PPAS AGM Dialogue 2017

A panel discussion on “Surviving the Photography Business” was held on 9 September 2017 at *SCAPE and we are grateful for the significant turnout by many of our fellow counterparts.


The objective of the discussion was to gather thoughts from professionals in the different genres of professional photography on current challenges, and possible approaches when navigating the ever-changing world of imagery marketing.

We are grateful to the panel of Sebastian Tan, Teo Chai Guan, Eric Seow and especially Mr Terence Tan, Founder/CCO of ICE Inc, for offering his view from the client’s perspective.

A summary of the more important parts:

1. The retail sector is in for a complete change and faces disruption that has caused an inevitable slash in advertising spending in the traditional advertising mediums such as print and newspapers.

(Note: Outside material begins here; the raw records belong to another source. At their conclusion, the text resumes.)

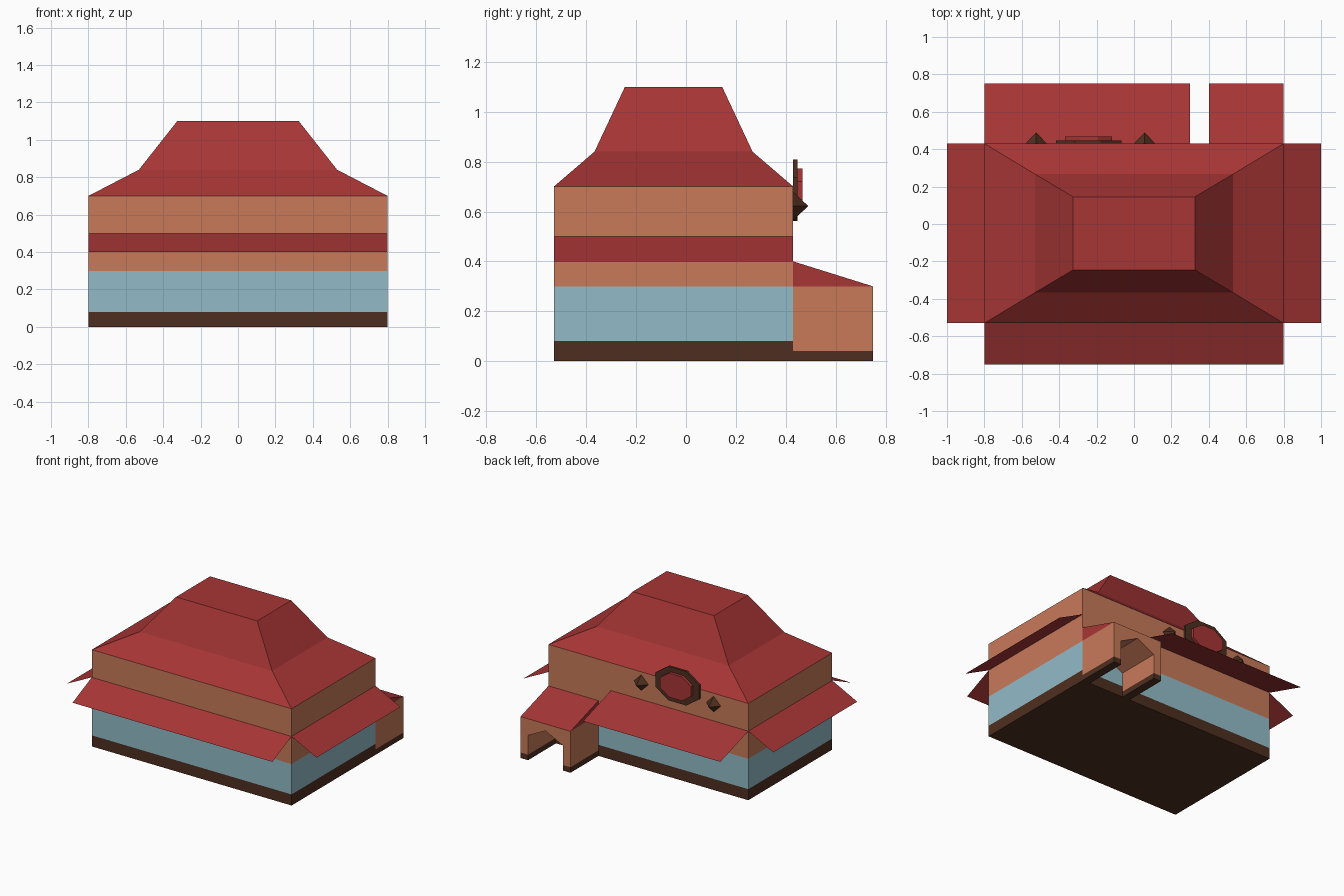
import bpy, bmesh
from math import cos, sin, pi

if "Cube" in bpy.data.objects:
    bpy.data.objects.remove(bpy.data.objects["Cube"])


def material(name, rgb):
    m = bpy.data.materials.new(name)
    m.diffuse_color = (*rgb, 1)
    m.use_nodes = True
    m.node_tree.nodes["Principled BSDF"].inputs["Base Color"].default_value = m.diffuse_color
    return m


BROWN = material("dark_wood", (0.077, 0.028, 0.014))
BLUE = material("blue_wall", (0.29, 0.50, 0.58))
CLAY = material("clay_wall", (0.58, 0.195, 0.102))
RED = material("red_roof", (0.39, 0.036, 0.036))


def finish(name, bm, mat, fix_normals=True):
    if fix_normals:
        bmesh.ops.recalc_face_normals(bm, faces=bm.faces)
    me = bpy.data.meshes.new(name)
    bm.to_mesh(me)
    bm.free()
    me.materials.append(mat)
    ob = bpy.data.objects.new(name, me)
    bpy.context.collection.objects.link(ob)
    return ob


def loft(name, rings, mat, bottom=False, top=False):
    """Rectangular rings (half width, y min, y max, z) joined by side faces."""
    bm = bmesh.new()
    rows = [[bm.verts.new(p) for p in ((-w, a, z), (w, a, z), (w, b, z), (-w, b, z))]
            for w, a, b, z in rings]
    for lo, hi in zip(rows, rows[1:]):
        for i in range(4):
            j = (i + 1) % 4
            bm.faces.new((lo[i], lo[j], hi[j], hi[i]))
    if bottom:
        bm.faces.new(rows[0][::-1])
    if top:
        bm.faces.new(rows[-1])
    return finish(name, bm, mat, False)


def prism(name, pts, axis, start, end, mat):
    """Extrude a 2D profile along x (profile in yz) or y (profile in xz)."""
    def place(p, t):
        return (t, p[0], p[1]) if axis == 'x' else (p[0], t, p[1])
    bm = bmesh.new()
    a = [bm.verts.new(place(p, start)) for p in pts]
    b = [bm.verts.new(place(p, end)) for p in pts]
    bm.faces.new(a)
    bm.faces.new(b)
    for i in range(len(pts)):
        j = (i + 1) % len(pts)
        bm.faces.new((a[i], a[j], b[j], b[i]))
    return finish(name, bm, mat)


def sheet(name, pts, mat):
    bm = bmesh.new()
    f = bm.faces.new([bm.verts.new(p) for p in pts])
    f.normal_update()
    if f.normal.z < 0:
        f.normal_flip()
    return finish(name, bm, mat, False)


# Main building in colour bands
W, F, B = 0.8, -0.53, 0.43
loft("plinth", [(W, F, B, 0), (W, F, B, 0.08)], BROWN, bottom=True)
loft("lower_wall", [(W, F, B, 0.08), (W, F, B, 0.3)], BLUE)
loft("upper_wall", [(W, F, B, 0.3), (W, F, B, 0.7)], CLAY)

# Two-pitch hipped roof with flat top
loft("roof", [(W, F, B, 0.7), (0.53, -0.367, 0.267, 0.84),
              (0.325, -0.245, 0.145, 1.1)], RED, top=True)

# Thin sloping awnings
HI, LO, END = 0.5, 0.4, 0.75
sheet("front_awning", [(-W, F, HI), (W, F, HI), (W, -END, LO), (-W, -END, LO)], RED)
sheet("back_awning", [(-W, B, HI), (0.3, B, HI), (0.3, END, LO), (-W, END, LO)], RED)
for side, s in (("left", -1), ("right", 1)):
    sheet(side + "_awning", [(s * W, F, HI), (s * W, B, HI), (s, B, LO), (s, F, LO)], RED)

# Back porch with a pointed passage
prism("porch_walls", [(0.4, 0.04), (0.46, 0.04), (0.46, 0.18), (0.6, 0.25), (0.74, 0.18),
                      (0.74, 0.04), (0.8, 0.04), (0.8, 0.3), (0.4, 0.3)], 'y', B, END, CLAY)
for side, x in (("left", 0.4), ("right", 0.74)):
    prism("porch_foot_" + side, [(x, 0), (x + 0.06, 0), (x + 0.06, 0.04), (x, 0.04)],
          'y', B, END, BROWN)
prism("porch_roof", [(B, 0.3), (END, 0.3), (B, 0.4)], 'x', 0.4, 0.8, RED)


# Octagonal sign plate with raised centre
def octagon(rx, rz):
    k = 1 / cos(pi / 8)
    return [(-0.243 + k * rx * cos(pi / 8 + i * pi / 4),
             0.685 + k * rz * sin(pi / 8 + i * pi / 4)) for i in range(8)]


prism("sign_frame", octagon(0.175, 0.123), 'y', B, 0.447, BROWN)
prism("sign_panel", octagon(0.125, 0.087), 'y', 0.447, 0.468, RED)

# Diamond studs either side of the sign
for side, x in (("left", -0.523), ("right", 0.057)):
    bm = bmesh.new()
    r = 0.057
    base = [bm.verts.new((x + dx * r, B, 0.622 + dz * r))
            for dx, dz in ((1, 0), (0, 1), (-1, 0), (0, -1))]
    tip = bm.verts.new((x, 0.49, 0.622))
    bm.faces.new(base)
    for i in range(4):
        bm.faces.new((base[i], base[(i + 1) % 4], tip))
    finish("stud_" + side, bm, BROWN)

Stills photographers will need to work out of their comfort zone; for example, venturing into motion photography or at least be capable of going into this adjacent business segment when called upon to do so.

2. Consolidating / sharing of resources among photographers is increasingly becoming a viable and practical option to cut costs and remain effective without the need to place significant financial investments in acquiring rarely-used equipment.

3. Being a professional photographer demands that one must achieve high-quality work combined with professional business practices, far beyond that of the hobbyist photographer. Whilst there are many good amateur photographers such as those on Instagram, a professional whose livelihood depends on photography must possess far more knowledge than knowing how to use filters and apps.

4. Studio ownership is proving to be a very costly affair; resulting in many professionals who have since switched to the rent-per-use model. However, a rental approach may restrict flexibility and/or self-initiatives and trials. 
Good and experienced studio photographers will need to know the importance of a pre-light, test-shoot & set up / delays and hold-sets for a later tear downs should the need arise.

These are valid issues on the long-term implications, where the large studio requires strong cash flow to justify the spending on space and overheads, and strives to deliver on par with, or surpass International studio production standards, whereas those who work from residences may find it hard to emerge to parallel with the likes of regional creative work standards. Failure to properly adapt may lead to photography degenerating into a substandard creative industry which is neither sustainable or any good for the future generation.


Do let us know what you think & share your views with our community!